Full disclosure: I work at SAS.
The IML blog is http://blogs.sas.com/iml.
Both languages are matrix-vector languages with a rich run-time library and the ability to write your own functions. For data analysis tasks and matrix computations, they both provide the neccessary tools to help you analyze your data.
The SAS/IML syntax is very similar to the SAS DATA step, so it appeals to SAS programmers. You can also call all of the SAS DATA step functions, and you can call any SAS procedure from within SAS/IML by using the SUBMIT/ENDSUBMIT statements. The SAS/IML Studio application is very nice for developing programs and for creating graphics.
The R community creates and shares a large number of packages, including packages written by top academic researchers. New statistical methods appear in R very quickly. The R community has many help and discussion lists.

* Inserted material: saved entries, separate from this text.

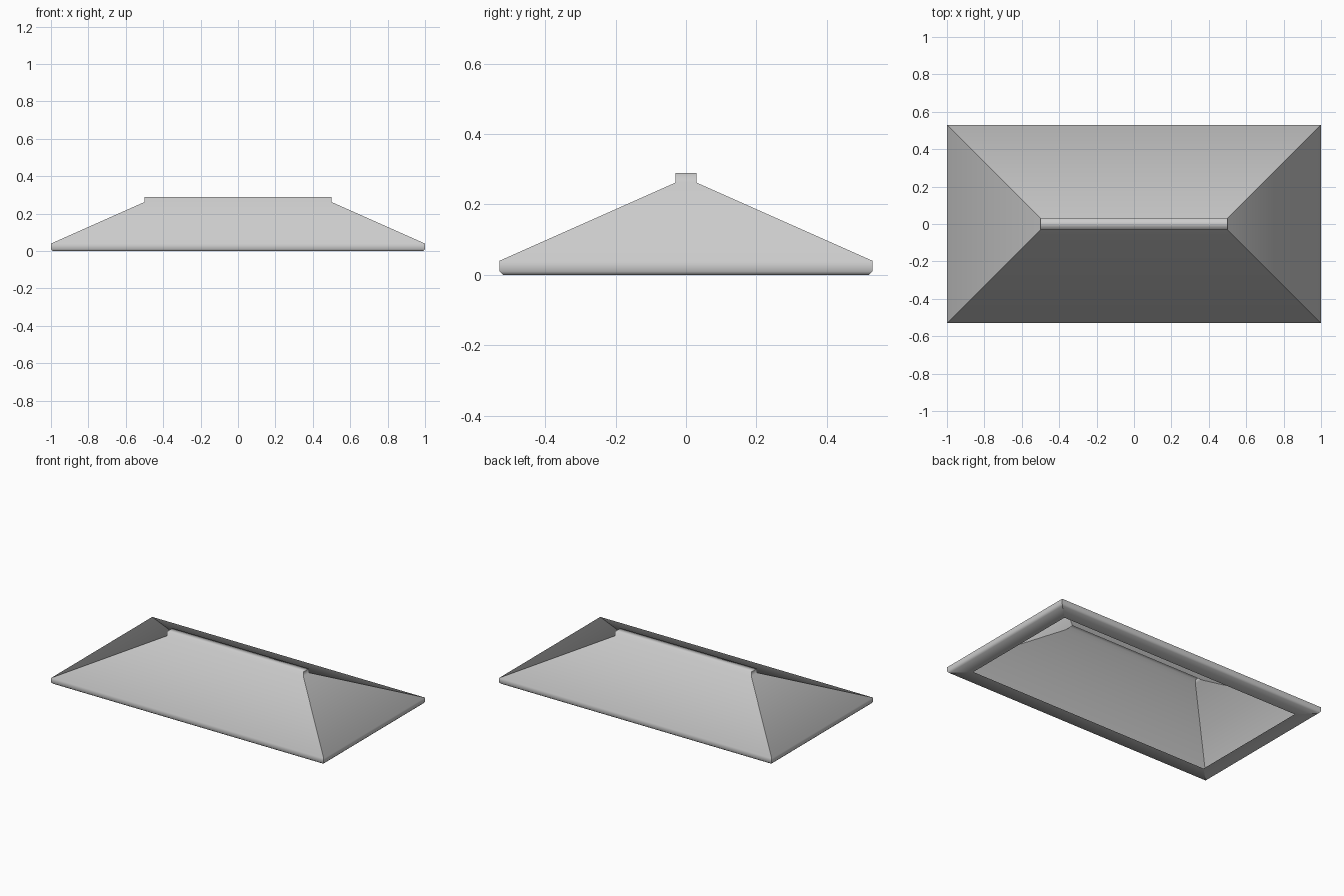
import bpy, bmesh

if "Cube" in bpy.data.objects:
    bpy.data.objects.remove(bpy.data.objects["Cube"])


def ring_shell(name, rings):
    """Skin rectangular rings (half_x, half_y, z) from bottom to top and cap the top.
    Shading flows up each side but stays crisp at the corners and hips."""
    bm = bmesh.new()
    loops = [[bm.verts.new((sx * hx, sy * hy, z))
              for sx, sy in ((-1, -1), (1, -1), (1, 1), (-1, 1))]
             for hx, hy, z in rings]
    for low, high in zip(loops, loops[1:]):
        for i in range(4):
            j = (i + 1) % 4
            bm.faces.new((low[i], low[j], high[j], high[i]))
        for a, b in zip(low, high):
            bm.edges.get((a, b)).smooth = False
    bm.faces.new(loops[-1])
    # Ridge ends stay crisp against the ridge top
    top = loops[-1]
    for a, b in ((1, 2), (3, 0)):
        bm.edges.get((top[a], top[b])).smooth = False
    for face in bm.faces:
        face.smooth = True
    mesh = bpy.data.meshes.new(name)
    bm.to_mesh(mesh)
    bm.free()
    obj = bpy.data.objects.new(name, mesh)
    bpy.context.collection.objects.link(obj)
    return obj


HX, HY = 1.0, 0.53      # eave half sizes
RX, RY = 0.5, 0.03      # ridge half sizes

ring_shell("hip_roof", [
    (HX - 0.11, HY - 0.11, 0.0),    # soffit opening
    (HX - 0.01, HY - 0.01, 0.0),    # soffit outer edge
    (HX, HY, 0.01),                 # chamfered lip
    (HX, HY, 0.04),                 # fascia top
    (RX, RY, 0.262),                # slopes meet the ridge cap
    (RX, RY, 0.29),                 # ridge cap top
])
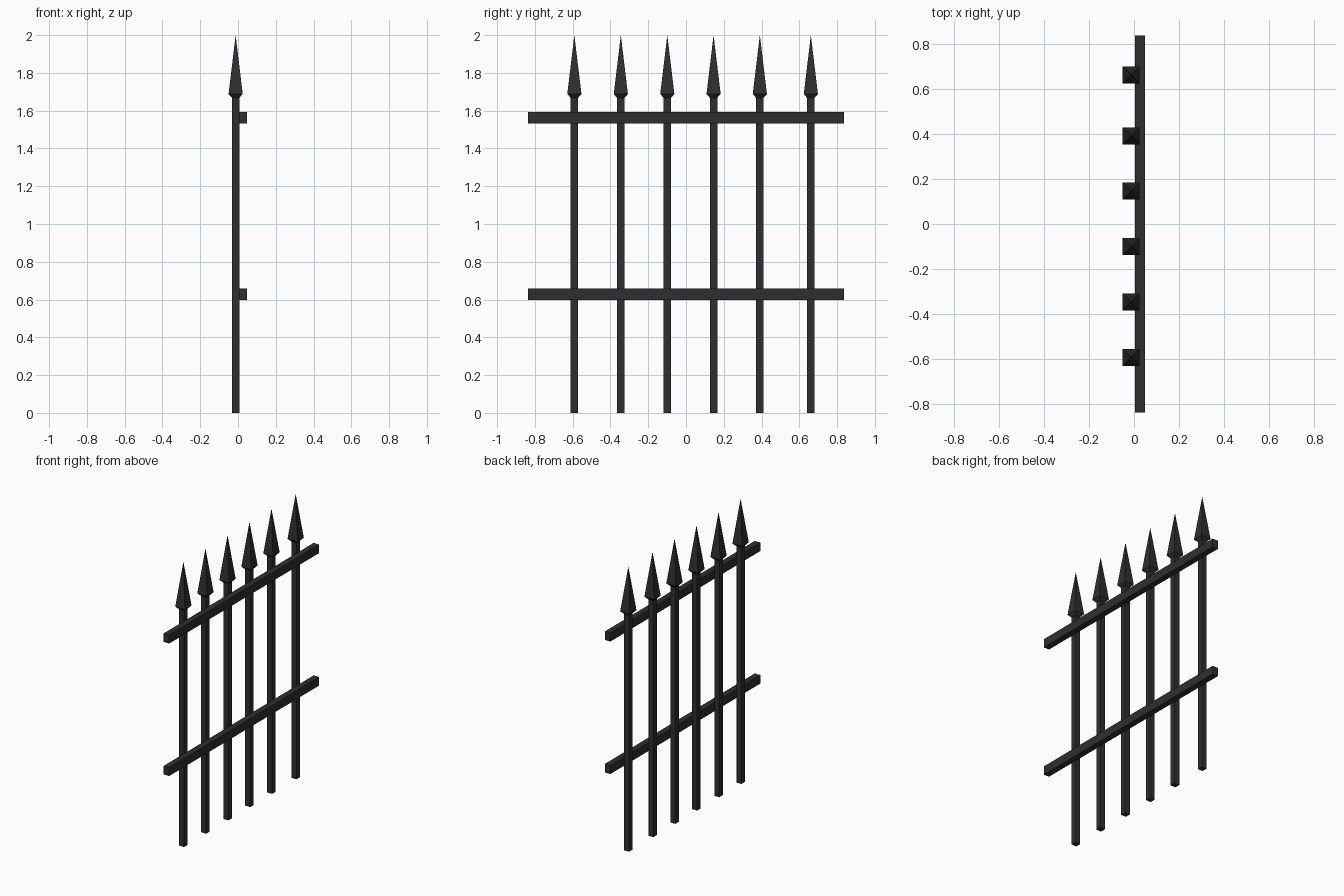
import bpy, bmesh

if "Cube" in bpy.data.objects:
    bpy.data.objects.remove(bpy.data.objects["Cube"])

iron = bpy.data.materials.new("dark iron")
iron.diffuse_color = (0.028, 0.028, 0.028, 1)
iron.use_nodes = True
iron.node_tree.nodes["Principled BSDF"].inputs["Base Color"].default_value = iron.diffuse_color


def loft(name, x, y, sections):
    """Square sections (half_x, half_y, z) stacked into one closed solid; zero size = point."""
    bm = bmesh.new()
    rings = []
    for hx, hy, z in sections:
        corners = [(-1, -1), (1, -1), (1, 1), (-1, 1)] if hx else [(0, 0)]
        rings.append([bm.verts.new((x + sx * hx, y + sy * hy, z)) for sx, sy in corners])
    for a, b in zip(rings, rings[1:]):
        for i in range(4):
            j = (i + 1) % 4
            bm.faces.new((a[i], a[j], b[0]) if len(b) == 1 else (a[i], a[j], b[j], b[i]))
    bm.faces.new(rings[0][::-1])
    if len(rings[-1]) == 4:
        bm.faces.new(rings[-1])
    bmesh.ops.recalc_face_normals(bm, faces=bm.faces)
    mesh = bpy.data.meshes.new(name)
    bm.to_mesh(mesh)
    bm.free()
    mesh.materials.append(iron)
    obj = bpy.data.objects.new(name, mesh)
    bpy.context.collection.objects.link(obj)
    return obj


# Upright bars with spear heads
BAR_X = -0.0125
for y in (-0.591, -0.345, -0.099, 0.146, 0.391, 0.661):
    loft("upright_bar", BAR_X, y, [(0.0195, 0.0195, 0), (0.0195, 0.0195, 1.675)])
    loft("spear_head", BAR_X, y, [(0.0195, 0.0195, 1.668), (0.0375, 0.0375, 1.688), (0, 0, 2.0)])

# Horizontal rails
for z in (0.598, 1.533):
    loft("rail", 0.0265, 0, [(0.0215, 0.836, z), (0.0215, 0.836, z + 0.06)])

The SAS/IML language does not contain every statistical analysis (as a built-in function) because the assumption is that you will call SAS/STAT or SAS/ETS procedures when you need a specialized analysis. For example, SAS/IML does not have functions for mixed modelling, but you can prepare the data in SAS/IML, call the MIXED or GLIMMIX procedure, and then use IML some more to manipulate or modify the output from the procedure.
In chapter 11 (and 16) of my book, I show how to call R from SAS/IML, transfer data back and forth, and generally show how to get the best of both worlds.